WYCOMBE has been told to forget about clawing back specialist hospital services such as A&E.
Dr Phillip Lee, the MP who wants to build a new regional hospital to serve the Thames Valley, last night reiterated his message that the era of ‘district general hospitals’ is dead.
He is calling for a ‘super hospital’ to be built at Junction 8/9 of the M4, serving a population of about 600,000.
About 25 people attended a meeting at The Hub in Easton Street, High Wycombe to discuss the plans, which received a mixed reaction from members of the public.
Dr Lee’s plan would bring the full closure of Heatherwood Hospital, which is within his Bracknell constituency, as well as Wexham Park Hospital in Slough. Part closures would also be needed at sites such as Wycombe.
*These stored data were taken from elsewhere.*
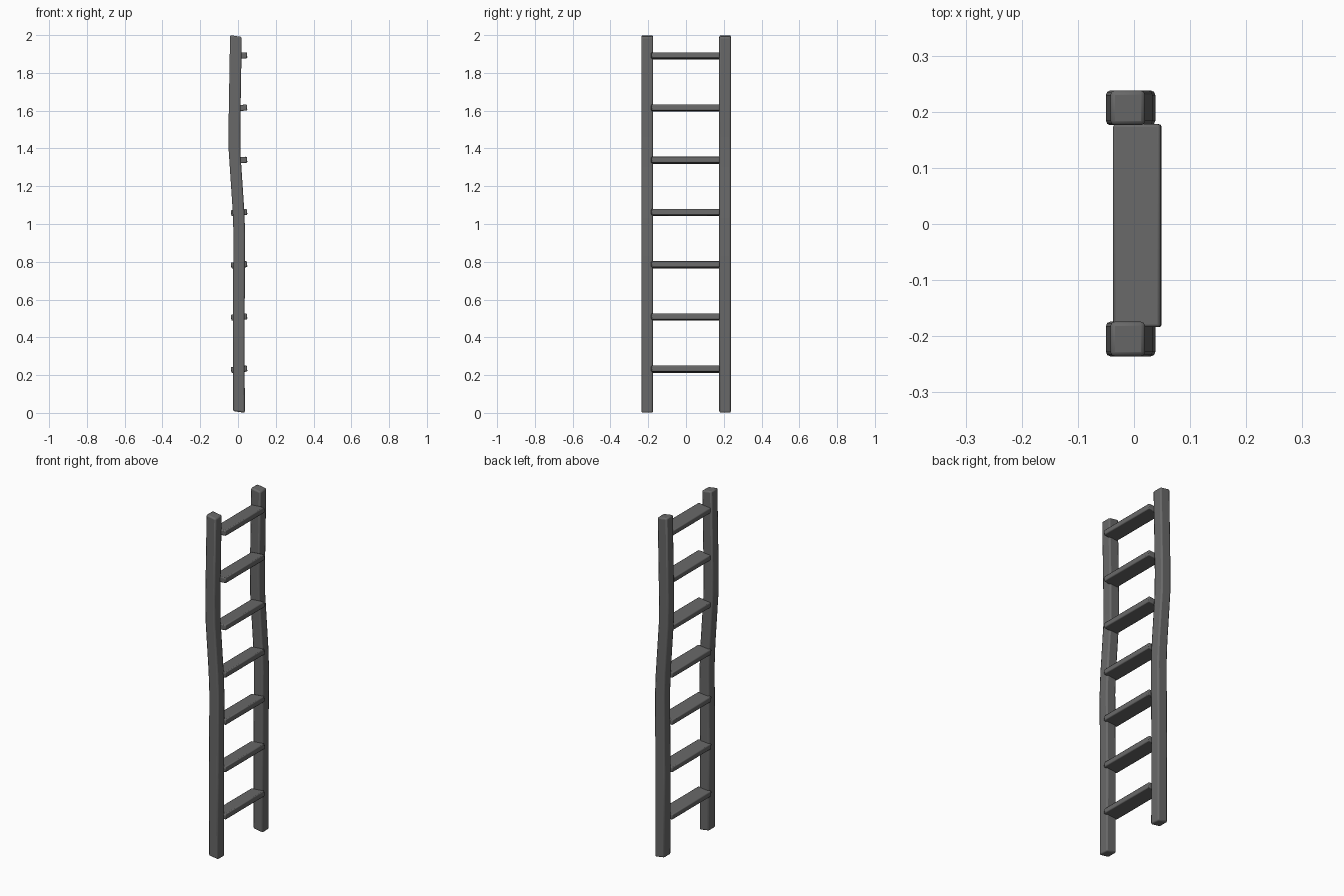
import bpy, bmesh, math
from mathutils import Matrix

if "Cube" in bpy.data.objects:
    bpy.data.objects.remove(bpy.data.objects["Cube"], do_unlink=True)

grey = bpy.data.materials.new("dark grey wood")
grey.use_nodes = True
colour = (0.14, 0.14, 0.14, 1)
grey.diffuse_color = colour
grey.node_tree.nodes["Principled BSDF"].inputs["Base Color"].default_value = colour


def finish(name, bm, bevel):
    """Turn a bmesh into a softly bevelled object."""
    bmesh.ops.recalc_face_normals(bm, faces=bm.faces)
    mesh = bpy.data.meshes.new(name)
    bm.to_mesh(mesh)
    bm.free()
    mesh.materials.append(grey)
    obj = bpy.data.objects.new(name, mesh)
    bpy.context.collection.objects.link(obj)
    mod = obj.modifiers.new("soft edges", 'BEVEL')
    mod.width = bevel
    mod.segments = 2
    mod.limit_method = 'ANGLE'
    mod.angle_limit = math.radians(40)
    bpy.ops.object.select_all(action='DESELECT')
    obj.select_set(True)
    bpy.context.view_layer.objects.active = obj
    bpy.ops.object.shade_smooth_by_angle(angle=math.radians(40))
    return obj


# Gently bent centre line of a rail: (x, z)
PATH = [(0.005, 0.005), (0.004, 0.5), (0.007, 0.95), (0.002, 1.08),
        (-0.018, 1.38), (-0.019, 1.52), (-0.011, 1.995)]
HALF = 0.031
TILT = 0.15
CORNERS = [(-1, -1), (1, -1), (1, 1), (-1, 1)]


def rail(name, y):
    bm = bmesh.new()
    rings = [[bm.verts.new((x + sx * HALF, y + sy * HALF, z - sx * HALF * TILT))
              for sx, sy in CORNERS] for x, z in PATH]
    for low, high in zip(rings, rings[1:]):
        for i in range(4):
            j = (i + 1) % 4
            bm.faces.new((low[i], low[j], high[j], high[i]))
    bm.faces.new(rings[0])
    bm.faces.new(rings[-1])
    return finish(name, bm, 0.008)


def rung(name, z):
    bm = bmesh.new()
    place = (Matrix.Translation((0.006, -0.003, z))
             @ Matrix.Rotation(math.radians(-5), 4, 'Y')
             @ Matrix.Diagonal((0.085, 0.362, 0.032, 1)))
    bmesh.ops.create_cube(bm, size=1, matrix=place)
    return finish(name, bm, 0.005)


# Side rails
rail("front_rail", -0.205)
rail("back_rail", 0.207)

# Evenly spaced flat rungs
for n in range(7):
    rung(f"rung_{n + 1}", 0.231 + n * 0.2765)
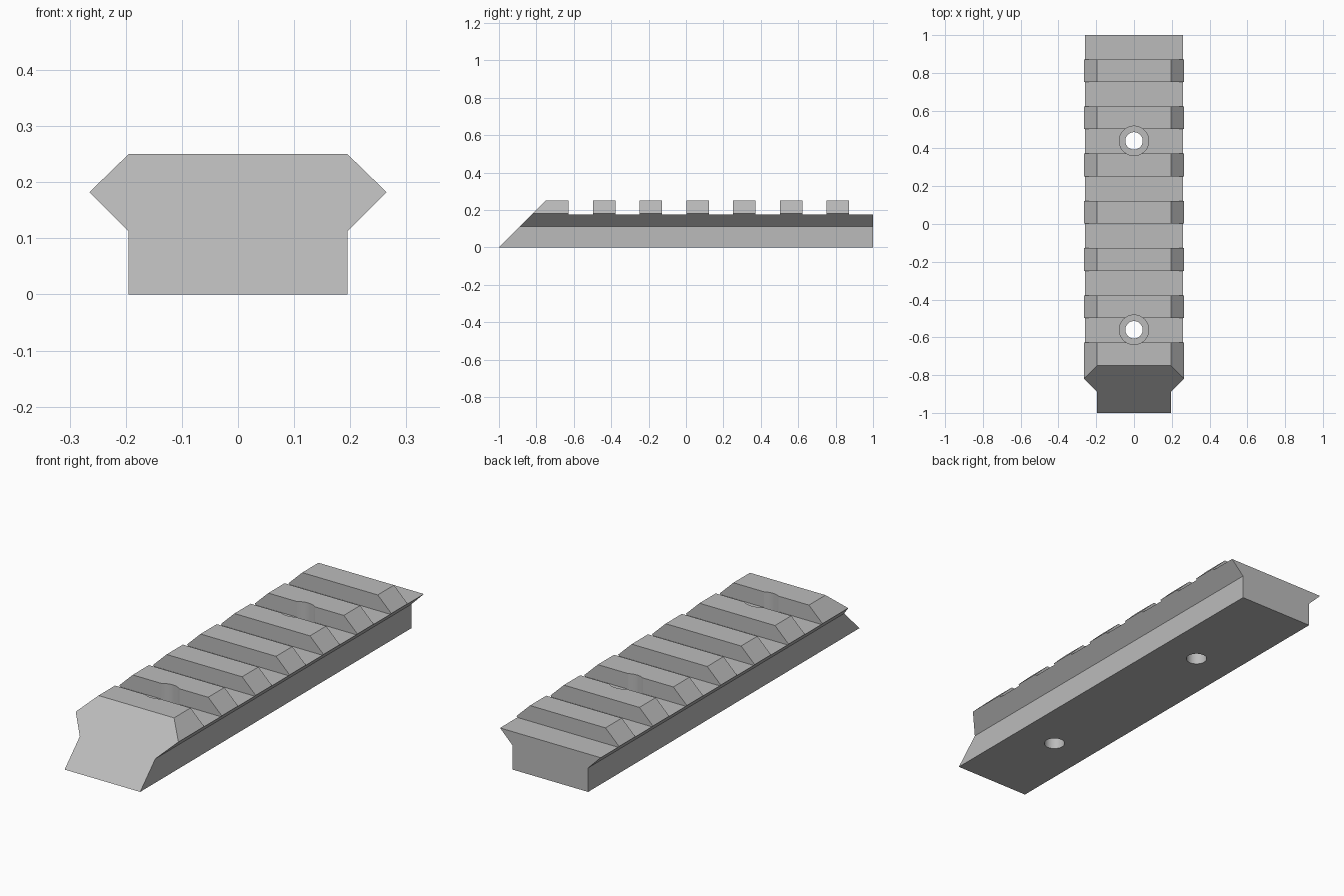
import bpy, bmesh
from mathutils import Matrix

default = bpy.data.objects.get("Cube")
if default:
    bpy.data.objects.remove(default, do_unlink=True)

metal = bpy.data.materials.new("grey metal")
metal.use_nodes = True
grey = (0.5, 0.5, 0.5, 1)
metal.diffuse_color = grey
metal.node_tree.nodes["Principled BSDF"].inputs["Base Color"].default_value = grey

SLOT_FLOOR = 0.177
HOLES = (-0.56, 0.44)


def make_object(name, bm):
    bmesh.ops.recalc_face_normals(bm, faces=bm.faces)
    mesh = bpy.data.meshes.new(name)
    bm.to_mesh(mesh)
    bm.free()
    mesh.materials.append(metal)
    obj = bpy.data.objects.new(name, mesh)
    bpy.context.collection.objects.link(obj)
    return obj


def box_cutter(name, y0, y1):
    bm = bmesh.new()
    size = Matrix.Diagonal((0.8, y1 - y0, 0.2, 1))
    place = Matrix.Translation((0, (y0 + y1) / 2, SLOT_FLOOR + 0.1))
    bmesh.ops.create_cube(bm, size=1, matrix=place @ size)
    return make_object(name, bm)


def round_cutter(name, y, radius, z0, z1):
    bm = bmesh.new()
    bmesh.ops.create_cone(bm, cap_ends=True, segments=48, radius1=radius, radius2=radius,
                          depth=z1 - z0, matrix=Matrix.Translation((0, y, (z0 + z1) / 2)))
    for face in bm.faces:
        face.smooth = len(face.verts) == 4
    return make_object(name, bm)


# Rail body: dovetail profile extruded along y, with a 45 degree front
half = [(0.195, 0), (0.195, 0.112), (0.265, 0.182), (0.195, 0.25)]
profile = half + [(-x, z) for x, z in reversed(half)]
bm = bmesh.new()
front = [bm.verts.new((x, z - 1, z)) for x, z in profile]
back = [bm.verts.new((x, 1, z)) for x, z in profile]
bm.faces.new(front)
bm.faces.new(back)
for i in range(len(profile)):
    j = (i + 1) % len(profile)
    bm.faces.new((front[i], front[j], back[j], back[i]))
rail = make_object("rail", bm)

# Cross slots, the last one running off the back end
cutters = []
for i in range(7):
    y0 = -0.628 + 0.25 * i
    cutters.append(box_cutter("slot_cutter", y0, y0 + 0.13 if i < 6 else 1.1))

# Screw holes with counterbores
for y in HOLES:
    cutters.append(round_cutter("counterbore_cutter", y, 0.078, 0.11, 0.4))
    cutters.append(round_cutter("screw_hole_cutter", y, 0.046, -0.1, 0.4))

for cutter in cutters:
    cutter.hide_render = True
    cutter.hide_viewport = True
    cut = rail.modifiers.new(cutter.name, "BOOLEAN")
    cut.operation = "DIFFERENCE"
    cut.solver = "EXACT"
    cut.object = cutter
Loudwater resident David Abbott and Wycombe councillor Tony Green insisted that restoring key services to Wycombe Hospital would be a better option for south Bucks patients.
But Dr Lee said: “If you did that clinical outcomes would be poorer....You wouldn’t get the best hospital for your community. You’re not going to get a bells and whistles hospital in Wycombe.”
He says it has become impossible to provide specialist services safely at hospitals such as Wycombe, as they cannot be staffed properly.
Specialist surgeons, for example, would not be doing enough operations to maintain their skills, while the overnight and weekend cover would be inadequate.
And Dr Annet Gamell, representing a key group of Bucks GPs set to take over NHS budgets, said: “District general hospitals are not safe. Consolidating services on to fewer sites is very much the way forward.”
She and the Chiltern Clinical Commissioning Group expressed “significant concerns” about Dr Lee’s plan however, and the effect it would have on the existing hospital network in Bucks, after paying a private firm to review the proposals (see related links).
Dr Lee responded: “Of course it’s going to have a knock-on effect on other hospitals. You don’t have to commission a report to know that. You don’t need to state the bleeding obvious...
“We have got too many acute hospitals in this country. Some are going to stop being the hospitals they have been....It’s going to happen and I’d rather it happened in the most acceptable way.”
He stressed the urgent need for a national plan to centralise services, but finds it shocking that “nobody at the Department of Health is working on this”.
Former High Wycombe mayor Frances Alexander told the meeting: “I think this is a very sensible thought out idea...but you’ve got to make people understand the valuable role the local hospitals [such as Wycombe] will play.
“You’ve got to make sure that people don’t think they’re all going to be closed.”
Dr Lee agreed local hospitals would have a crucial role to play in the ‘hub and spoke’ system, providing ‘run-of-the-mill’ care for most patients, while more serious cases would go to the hub hospital.
He also agreed with radiographer Deborah Sanders that Beaconsfield would need some kind of community clinic to provide non-specialist care as a 'spoke' in the South Bucks district.
Wycombe MP Steve Baker said the plans were “honest and courageous”, but said the new hospital is not what Bucks patients and doctors want. He also pointed out the plan is a proposal by an individual MP, and does not represent government or NHS policy.
BFP editor Steve Cohen, who chaired the meeting, noted there were several doctors and 'health bureaucrats' at the meeting who had pushed the case for centralising hospital services.
But he added: “There are lots of country bumpkins, me included, who remain to be convinced. And until you convince us then you’ve got a big task on your hands.”